The dengue danger

Dengue is spreading fast in West Bengal. The number of dengue patients has already exceeded 20,000 with the number steadily rising. Thirty-nine deaths have so far been reported. Unfortunately, a controversy has started between the West Bengal Government and its critics. The latter claim that the TMC Government is suppressing the actual number of dengue patients because it is unable to cope with the situation. Neither the Health Department of the Government nor the civic bodies are equipped to deal with the situation. Even the doctors are divided whether or not facts are indeed being suppressed. Some government doctors have alleged that they have been asked not to mention dengue as the cause of death in the death certificates. The Centre is sending a fact-finding team to assess the situation and find possible lapses on the part of the State Government.
Complaints of inadequate infrastructural facilities to deal with the dengue problem have been made on different grounds. Aedis egyptii, the mosquito that acts as vector in spreading the dengue virus, breeds in stagnant water pools. Photographs have appeared of such pools existing right in the premises of government hospitals and health centres. Another charge is that not all hospitals are equipped to examine the blood of suspected dengue patients. There are differences among the doctors also about the course of treatment like the number of platelets in the patient’s blood that should cause concern. There are obvious differences between doctors on political lines as well. All these have helped to create panic among the people about dengue.
A long-term planning is necessary to prevent the outbreak of dengue every year.  A proper infrastructure should be created right down to the thana level so that anyone running fever for some days and showing symptoms of dengue can have his or her blood examined without delay and if found positive is taken to a hospital.
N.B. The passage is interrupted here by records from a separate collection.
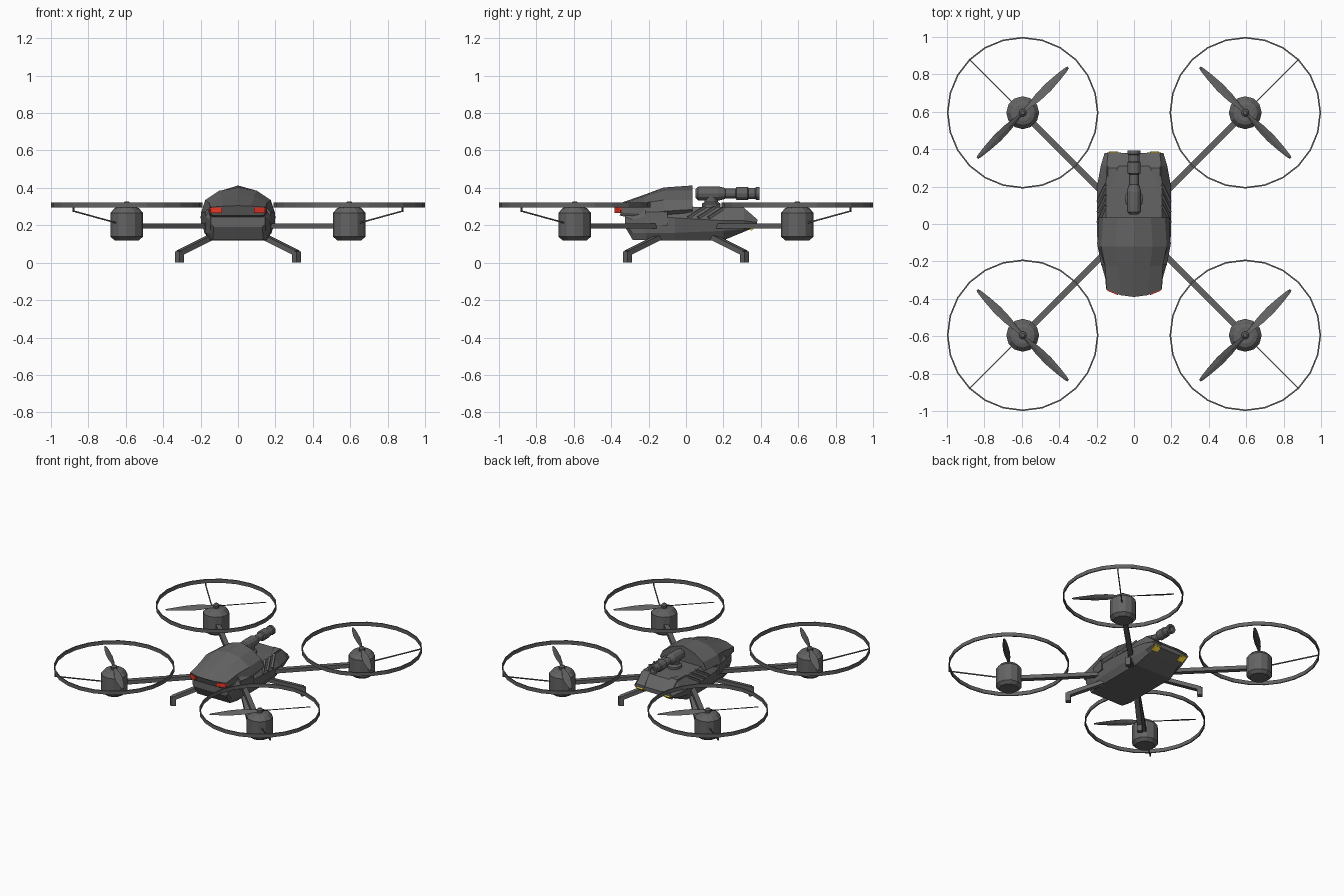
import bpy, bmesh
from math import sin, cos, pi, radians
from mathutils import Vector, Matrix

if "Cube" in bpy.data.objects:
    bpy.data.objects.remove(bpy.data.objects["Cube"])


def colour(name, rgb):
    m = bpy.data.materials.new(name)
    m.diffuse_color = (*rgb, 1)
    m.use_nodes = True
    m.node_tree.nodes["Principled BSDF"].inputs["Base Color"].default_value = m.diffuse_color
    return m


dark = colour("dark_grey", (0.125, 0.125, 0.125))
red = colour("red_light", (0.8, 0.04, 0.02))
yellow = colour("yellow_light", (0.85, 0.6, 0.03))


def loft(name, rings, closed=False, mat=dark):
    """Skin a series of equal-length point rings; cap the ends unless closed."""
    bm = bmesh.new()
    vr = [[bm.verts.new(p) for p in r] for r in rings]
    n = len(vr[0])
    pairs = list(zip(vr, vr[1:])) + ([(vr[-1], vr[0])] if closed else [])
    for a, b in pairs:
        for i in range(n):
            j = (i + 1) % n
            bm.faces.new((a[i], a[j], b[j], b[i]))
    if not closed:
        bm.faces.new(vr[0])
        bm.faces.new(vr[-1])
    bmesh.ops.recalc_face_normals(bm, faces=bm.faces)
    me = bpy.data.meshes.new(name)
    bm.to_mesh(me)
    bm.free()
    ob = bpy.data.objects.new(name, me)
    bpy.context.collection.objects.link(ob)
    me.materials.append(mat)
    return ob


def lathe(name, profile, centre, sides, axis='Z', closed=False):
    """Revolve (radius, height) pairs round an axis through centre."""
    rot = Matrix.Rotation(-pi / 2, 3, 'X') if axis == 'Y' else Matrix.Identity(3)
    rings = [[Vector(centre) + rot @ Vector((r * cos(2 * pi * i / sides), r * sin(2 * pi * i / sides), h))
              for i in range(sides)] for r, h in profile]
    return loft(name, rings, closed)


def beam(name, a, b, w, h, mat=dark):
    """Rectangular bar from a to b."""
    a, b = Vector(a), Vector(b)
    d = (b - a).normalized()
    ref = Vector((0, 0, 1)) if abs(d.z) < 0.95 else Vector((a.y, -a.x, 0))
    s = d.cross(ref).normalized()
    u = s.cross(d)
    corners = [s * w / 2 * i + u * h / 2 * j for i, j in ((-1, -1), (1, -1), (1, 1), (-1, 1))]
    return loft(name, [[p + c for c in corners] for p in (a, b)], mat=mat)


def shell(name, sections, nose=0.0):
    """Mirror half cross-sections (y, [(x, z)...]) and loft them; nose sweeps back section 0."""
    rings = []
    for k, (y, half) in enumerate(sections):
        pts = half + [(-x, z) for x, z in reversed(half) if x > 0]
        rings.append([(x, y + (nose * (x / 0.15) ** 2 if k == 0 else 0), z) for x, z in pts])
    return loft(name, rings)


# Lower hull
shell("hull", [
    (-0.325, [(0.13, 0.19), (0.145, 0.205), (0.145, 0.245), (0.12, 0.27)]),
    (-0.285, [(0.135, 0.122), (0.15, 0.16), (0.155, 0.23), (0.12, 0.29)]),
    (-0.215, [(0.15, 0.12), (0.172, 0.16), (0.175, 0.25), (0.14, 0.30)]),
    (-0.06, [(0.15, 0.12), (0.18, 0.16), (0.198, 0.24), (0.15, 0.30)]),
    (0.20, [(0.15, 0.12), (0.18, 0.17), (0.198, 0.225), (0.15, 0.298)]),
    (0.31, [(0.13, 0.165), (0.16, 0.18), (0.178, 0.225), (0.145, 0.292)]),
    (0.38, [(0.12, 0.195), (0.145, 0.20), (0.157, 0.215), (0.14, 0.225)]),
])

# Upper canopy with overhanging nose
shell("canopy", [
    (-0.39, [(0.135, 0.253), (0.15, 0.268), (0.147, 0.297), (0.07, 0.303), (0, 0.305)]),
    (-0.225, [(0.14, 0.22), (0.155, 0.26), (0.155, 0.32), (0.085, 0.355), (0, 0.363)]),
    (-0.12, [(0.16, 0.22), (0.195, 0.275), (0.175, 0.335), (0.10, 0.385), (0, 0.402)]),
    (0.035, [(0.15, 0.26), (0.19, 0.285), (0.165, 0.335), (0.09, 0.385), (0, 0.413)]),
], nose=0.042)

for s in (-1, 1):
    # Cheek step, side vents, rear deck ridges
    loft("cheek_panel", [[(s * x, y, z) for x, z in ((0.13, 0.2), (w, 0.2), (w, 0.27), (0.13, t))]
                         for y, w, t in ((-0.22, 0.175, 0.32), (-0.10, 0.198, 0.34))])
    for y in (0.01, 0.065, 0.12):
        beam("side_vent", (s * 0.193, y, 0.24), (s * 0.15, y + 0.09, 0.298), 0.016, 0.014)
    loft("rear_ridge", [[(s * x, y, z) for x, z in ((w, 0.22), (0.145, 0.22), (0.14, t), (w, t))]
                        for y, w, t in ((0.2, 0.125, 0.299), (0.30, 0.085, 0.302), (0.383, 0.07, 0.23))])

    # Red headlights wrapped round the nose corners, yellow lights under the tail
    loft("front_light", [[(s * x, y, z) for x, y in ((0.085, -0.381), (0.14, -0.358), (0.152, -0.342), (0.09, -0.34))]
                         for z in (0.266, 0.294)], mat=red)
    beam("rear_light", (s * 0.11, 0.343, 0.178), (s * 0.11, 0.381, 0.208), 0.048, 0.018, yellow)

# Turret gun on the rear deck
lathe("gun_mount", [(0.05, 0.285), (0.05, 0.315), (0.035, 0.325), (0.035, 0.36)], (0, 0.135, 0), 12)
lathe("gun", [(0.022, 0.05), (0.036, 0.065), (0.038, 0.10), (0.038, 0.175), (0.03, 0.205), (0.026, 0.21),
              (0.026, 0.265), (0.036, 0.27), (0.036, 0.33), (0.03, 0.335), (0.03, 0.37), (0.034, 0.375),
              (0.034, 0.392), (0.02, 0.392), (0.02, 0.36)], (0, 0, 0.37), 12, 'Y')

C = 0.595
for sx in (-1, 1):
    for sy in (-1, 1):
        def diag(d, z):
            return Vector((sx * d, sy * d, z))

        # Arm and landing leg
        beam("arm", diag(0.08, 0.197), diag(0.55, 0.197), 0.034, 0.028)
        beam("landing_leg", diag(0.08, 0.168), diag(0.315, 0.052), 0.034, 0.028)
        beam("landing_foot", diag(0.313, 0.06), diag(0.313, 0), 0.034, 0.034)

        # Motor pod, spinner and guard ring
        lathe("motor_pod", [(0.065, 0.12), (0.088, 0.14), (0.088, 0.265), (0.065, 0.292), (0.045, 0.298)],
              (sx * C, sy * C, 0), 12)
        lathe("spinner", [(0.02, 0.29), (0.02, 0.318), (0.01, 0.328)], (sx * C, sy * C, 0), 10)
        lathe("guard_ring", [(0.405, 0.295), (0.405, 0.322), (0.397, 0.322), (0.397, 0.295)],
              (sx * C, sy * C, 0), 24, closed=True)

        # Thin stay from pod to ring
        beam("guard_stay", diag(0.65, 0.213), diag(0.879, 0.276), 0.007, 0.007)
        beam("guard_stay_tip", diag(0.879, 0.272), diag(0.879, 0.30), 0.007, 0.007)

        # Twisted propeller blades set across the arm, counter-rotating on neighbouring pods
        along = Vector((-sx, sy, 0)).normalized()
        hand = sx * sy
        for e in (-1, 1):
            d = along * e
            across = Vector((-d.y, d.x, 0))
            rings = []
            for r, chord, pitch in ((0.0, 0.018, 35), (0.05, 0.026, 35), (0.11, 0.046, 28), (0.19, 0.05, 20),
                                    (0.27, 0.036, 14), (0.325, 0.022, 10), (0.343, 0.012, 8)):
                t = radians(pitch) * hand
                c = across * cos(t) + Vector((0, 0, sin(t)))
                n = across * -sin(t) + Vector((0, 0, cos(t)))
                p = Vector((sx * C, sy * C, 0.308)) + d * r
                rings.append([p - c * chord / 2, p - n * 0.003, p + c * chord / 2, p + n * 0.003])
            loft("propeller_blade", rings)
This will go a long way in preventing the spread of the disease. Early detection will also significantly increase chances of recovery and reduce the number of deaths. Hospitals have to ensure that they themselves do not become the breeding ground of dengue mosquitoes.
There is another danger. Most pathogens become resistant to drugs after some time. Extremely drug-resistant tuberculosis is already causing serious concern to health authorities including the World Health Organization. There are other diseases also which are getting drug-resistant. Sometimes the patients themselves are responsible for making pathogens drug-resistant by not completing the course of the treatment but stopping it halfway as soon as symptoms disappear. People have to be made aware of the danger to which they expose themselves by stopping treatment before they are fully cured.

Sunday, 29 October, 2017